I remember, when my first son was born, my wife and I made the decision to stop by her grandfather’s house on the way home from the hospital. Our son was born in the same town Granddad lived; and as I knew he was very sick (yet still very alert and conscious), I suggested we stop by before we went back home. He had already had a couple of great-grandchildren, but this was his first great-grandson, and the only one he would see in this life.
I can recall the various times I met Granddad as my wife and I were dating and as we were newlyweds. I could tell that my wife’s family, all of her cousins and aunts and uncles, loved him very much. He was truly a patriarch of the family. Entire rooms full of bustling people and children would get quiet as soon as he began talking.
When we arrived at his house, which would be the last time I would see him alive, he was overjoyed to see his new great-grandson. We took pictures and a few home videos. But we also had a great conversation about life. It was clear that Granddad’s Catholic faith permeated every fiber of his being, and informed his every decision in life. It was a worldview that is becoming less and less popular in our rapidly changing culture, but it made clear that he didn’t regard this earth as his home. He knew full well wear his true citizenship lied, and he wanted us to know exactly where that was.
In the World But Not Of the World

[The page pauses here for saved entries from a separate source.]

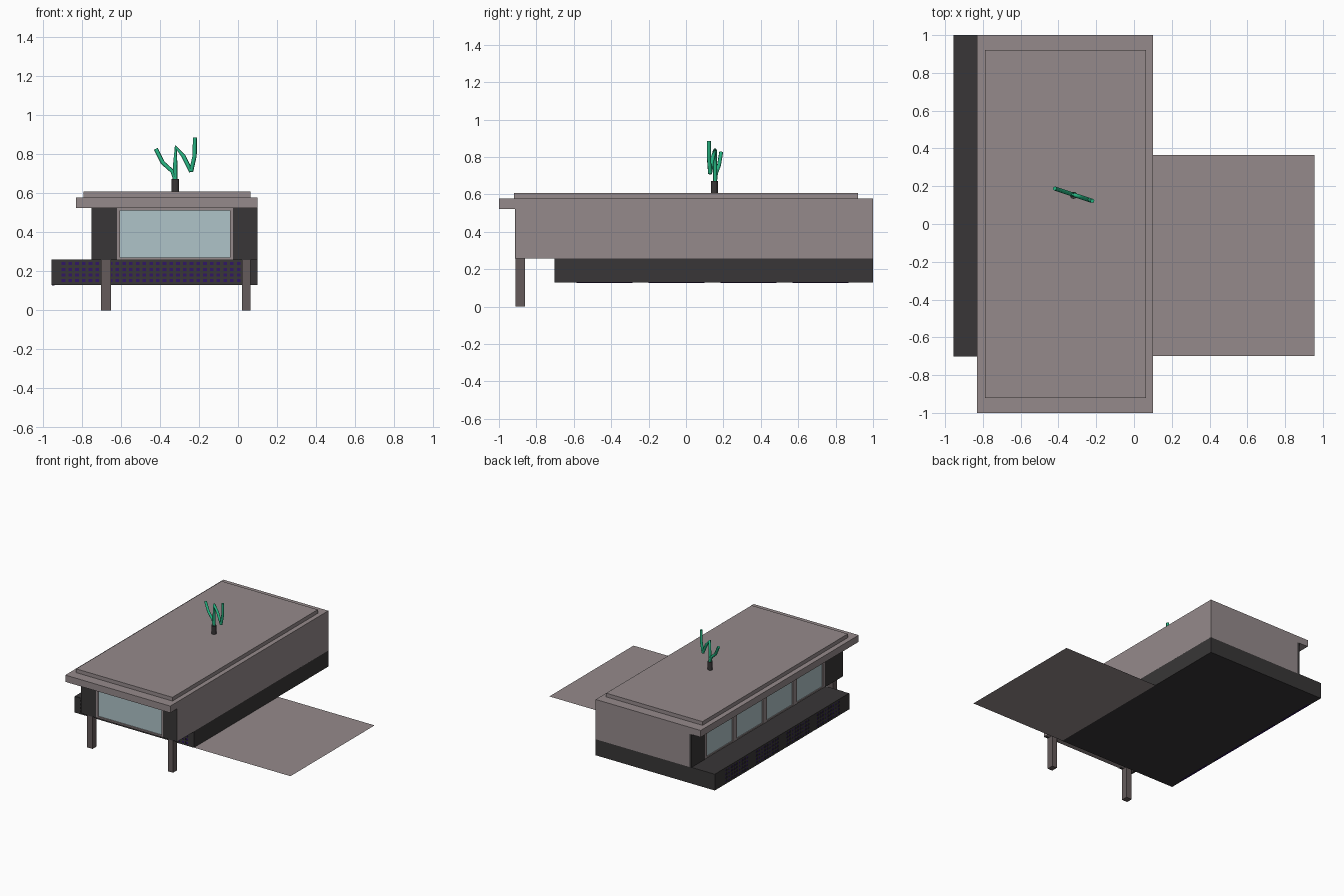
import bpy, bmesh
from mathutils import Vector

if "Cube" in bpy.data.objects:
    bpy.data.objects.remove(bpy.data.objects["Cube"])


def mat(name, rgb):
    m = bpy.data.materials.new(name)
    m.diffuse_color = (*rgb, 1)
    m.use_nodes = True
    m.node_tree.nodes["Principled BSDF"].inputs["Base Color"].default_value = m.diffuse_color
    return m


STONE = mat("warm_grey", (0.30, 0.255, 0.26))
DARK = mat("charcoal", (0.04, 0.037, 0.038))
GLASS = mat("glass", (0.43, 0.55, 0.58))
PURPLE = mat("purple", (0.03, 0.008, 0.13))
GREEN = mat("cactus_green", (0.02, 0.45, 0.22))
TIMBER = mat("leg_brown", (0.13, 0.105, 0.105))


def add_mesh(name, bm, material):
    me = bpy.data.meshes.new(name)
    bm.to_mesh(me)
    bm.free()
    me.materials.append(material)
    ob = bpy.data.objects.new(name, me)
    bpy.context.collection.objects.link(ob)
    return ob


def boxes(name, spans, material):
    """One object from boxes given as (x0, x1, y0, y1, z0, z1)."""
    bm = bmesh.new()
    for x0, x1, y0, y1, z0, z1 in spans:
        for v in bmesh.ops.create_cube(bm, size=1)["verts"]:
            v.co = Vector(((x0 + x1) / 2 + v.co.x * (x1 - x0),
                           (y0 + y1) / 2 + v.co.y * (y1 - y0),
                           (z0 + z1) / 2 + v.co.z * (z1 - z0)))
    return add_mesh(name, bm, material)


# roof with raised cap
boxes("roof_slab", [(-0.83, 0.10, -1, 1, 0.523, 0.577)], STONE)
boxes("roof_cap", [(-0.79, 0.063, -0.92, 0.92, 0.577, 0.607)], STONE)

# upper storey and dark corner panels
boxes("house_body", [(-0.73, 0.10, -0.89, 1, 0.258, 0.523),
                     (0.09, 0.10, -0.912, -0.89, 0.258, 0.523)], STONE)
boxes("corner_panels", [(-0.75, -0.62, -0.914, -0.89, 0.258, 0.523),
                        (-0.025, 0.099, -0.914, -0.89, 0.258, 0.523),
                        (-0.75, -0.73, -0.912, -0.69, 0.258, 0.523),
                        (-0.75, -0.73, 0.83, 0.999, 0.258, 0.523)], DARK)

# front window
Z0, Z1, T = 0.258, 0.523, 0.012
boxes("front_window_frame", [(-0.62, -0.605, -0.91, -0.89, Z0, Z1),
                             (-0.042, -0.025, -0.91, -0.89, Z0, Z1),
                             (-0.605, -0.042, -0.91, -0.89, Z0, Z0 + T),
                             (-0.605, -0.042, -0.91, -0.89, Z1 - T, Z1)], STONE)
boxes("front_window_glass", [(-0.605, -0.042, -0.9, -0.89, Z0 + T, Z1 - T)], GLASS)

# row of four windows on the left side
frame, panes = [], []
pitch = 1.52 / 4
for i in range(5):
    y = -0.69 + pitch * i
    a, b = max(y - 0.025, -0.69), min(y + 0.025, 0.83)
    frame.append((-0.748, -0.73, a, b, Z0, Z1))
    if i < 4:
        panes.append((-0.74, -0.73, y + 0.025, y + pitch - 0.025, Z0 + T, Z1 - T))
for z in (Z0, Z1 - T):
    frame.append((-0.747, -0.73, -0.69, 0.83, z, z + T))
boxes("side_window_frame", frame, STONE)
boxes("side_window_glass", panes, GLASS)

# lower storey
boxes("base", [(-0.95, 0.10, -0.697, 1, 0.13, 0.26)], DARK)

# purple lattice screens on the front and left of the base
boxes("front_screen", [(-0.91, 0.055, -0.699, -0.69, 0.132, 0.25)], PURPLE)
bars = [(-0.955, -0.91, -0.702, -0.69, 0.13, 0.258),
        (0.055, 0.10, -0.702, -0.69, 0.13, 0.258)]
for i in range(29):
    x = -0.91 + i * 0.965 / 28
    bars.append((x - 0.008, x + 0.008, -0.702, -0.697, 0.13, 0.258))
for i in range(5):
    z = 0.137 + i * 0.029
    bars.append((-0.91, 0.055, -0.702, -0.697, z - 0.007, z + 0.007))
boxes("front_lattice", bars, DARK)

screens, bars = [], []
for k in range(4):
    y0 = -0.585 + k * 0.385
    screens.append((-0.952, -0.94, y0, y0 + 0.3, 0.127, 0.25))
    for i in range(10):
        y = y0 + i * 0.3 / 9
        bars.append((-0.955, -0.95, y - 0.008, y + 0.008, 0.13, 0.258))
    for i in range(5):
        z = 0.137 + i * 0.029
        bars.append((-0.955, -0.95, y0, y0 + 0.3, z - 0.007, z + 0.007))
for a, b in ((-0.69, -0.585), (-0.285, -0.2), (0.1, 0.185), (0.485, 0.57), (0.87, 1)):
    bars.append((-0.955, -0.95, a, b, 0.13, 0.26))
bars.append((-0.955, -0.95, -0.7, 1, 0.25, 0.26))
boxes("side_screens", screens, PURPLE)
boxes("side_lattice", bars, DARK)

# front legs
boxes("front_legs", [(-0.70, -0.65, -0.912, -0.86, 0, 0.26),
                     (0.02, 0.063, -0.912, -0.86, 0, 0.26)], TIMBER)

# flat terrace, one face thick
bm = bmesh.new()
bm.faces.new([bm.verts.new(p) for p in ((0.1, -0.7, 0.13), (0.955, -0.7, 0.13),
                                        (0.955, 0.365, 0.13), (0.1, 0.365, 0.13))])
add_mesh("terrace", bm, STONE)

# plant pot
bpy.ops.mesh.primitive_cylinder_add(vertices=12, radius=0.019, depth=0.067,
                                    location=(-0.32, 0.152, 0.638))
pot = bpy.context.object
pot.name = "pot"
pot.data.materials.append(DARK)

# cactus branches: paths of (x, z) in a slanted upright plane
cu = bpy.data.curves.new("cactus", "CURVE")
cu.dimensions = "3D"
cu.bevel_depth = 0.011
cu.bevel_resolution = 1
cu.use_fill_caps = True
for path in ([(-0.32, 0.665), (-0.335, 0.71), (-0.385, 0.755), (-0.42, 0.825)],
             [(-0.32, 0.665), (-0.321, 0.75), (-0.318, 0.835), (-0.28, 0.79), (-0.24, 0.71)],
             [(-0.24, 0.71), (-0.222, 0.79), (-0.22, 0.885)]):
    sp = cu.splines.new("POLY")
    sp.points.add(len(path) - 1)
    for p, (x, z) in zip(sp.points, path):
        p.co = (x, 0.155 - (x + 0.32) * 0.33, z, 1)
cu.materials.append(GREEN)
bpy.context.collection.objects.link(bpy.data.objects.new("cactus", cu))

As we sat in his darkened room, my son fast asleep as most two-day-olds are, we started talking about our Catholic faith. My wife asked if he could pray for us, and he misunderstood her as saying “can you pray with us”. He made the sign of the cross and started praying to our Lord on our behalf, imploring our Lady’s intercession. It was beautiful, and afterward, he told us something that I’ve never forgotten. He looked at us and said, “As parents, you have to live in the world, but not be of the world.” I had heard these words before, or at least words to this effect. But this was the first time someone had ever spoken them to me. He wanted us to know that we were merely on a sojourn during our time on Earth. He, more than anybody, was aware of that.
This man, in his 90s and in the twilight of his life, was imparting his knowledge on to us, as he knew the challenges we’d face as parents. These words of his reminded me of St. Paul’s words that “our citizenship is in heaven” (Philippians 3:20). Granddad reminded us in a very powerful way that my wife and I were responsible for leading our children home. No matter how comfortable we are here on this earth, there’s always that itch for us Christians, telling us that we were made for something better. That longing tells us that things here on Earth are flawed, and in leading virtuous lives, we’re preparing for something much better.
Homesick for Heaven
It’s clear to me that those who are leading a faith-filled and virtuous life can be said to be homesick. Because they desire not what this world can offer, but what the next world can offer. As. Pope St. John Paul II put it during a general audience in 1999, “Since believers are loved in a special way by the Father, they are raised with Christ and made citizens of heaven.” By virtue of our baptism, we become sons and daughters of God. And since God’s home is in heaven, our Father’s home becomes our own home.
This world we’re living in now is passing. One day, God willing, we’ll make it to our eternal homestead. But as Granddad pointed out, we can only do that so long as we don’t make ourselves too comfortable here on earth. After all, a man can’t serve two masters. In a civilized society, we are asked to be good and upright citizens. We act according to the secular law and preserve the peace. But how often do we forget to remain in accord with divine law, forgetting that we have a duty to God at a level much deeper than mere human authority!
Again, there’s nothing wrong with living in the world, but we can’t allow ourselves to be of it. Once we do that we deny our true homeland and deny that birthright that was given to us at baptism. With a worldly spirit, we find ourselves like Esau, giving up our inheritance just so we can enjoy earthly pleasures all the more freely.
“No Lasting City”
Pope Pius XII in his Easter address of 1941 shows us how worldly hopes, time and again, let us down. We should take great care in heeding his advice by keeping our eyes fixed to heaven. Too often we find ourselves deceived by the allures of this world. Granddad knew what to keep his focus on, and it wasn’t ever on the fleeting fancies of this world. When he spoke to us, he knew his journey was coming to an end. But he also knew that a homecoming was right around the corner, and he greatly desired that we join him there as well.
In this vale of tears there is no lasting city [cf. Hebrews 13:14], no eternal homeland. Here below we are all exiles and wanderers; our true citizenship, which is limitless, is in Heaven, in eternity, in God. If worldly hopes have bitterly deluded you, remember that hope in God never fails or deceives. You must make one resolve— not to allow yourself to be induced, either by your sad lot or by the malice of men to waver in your allegiance to Christ.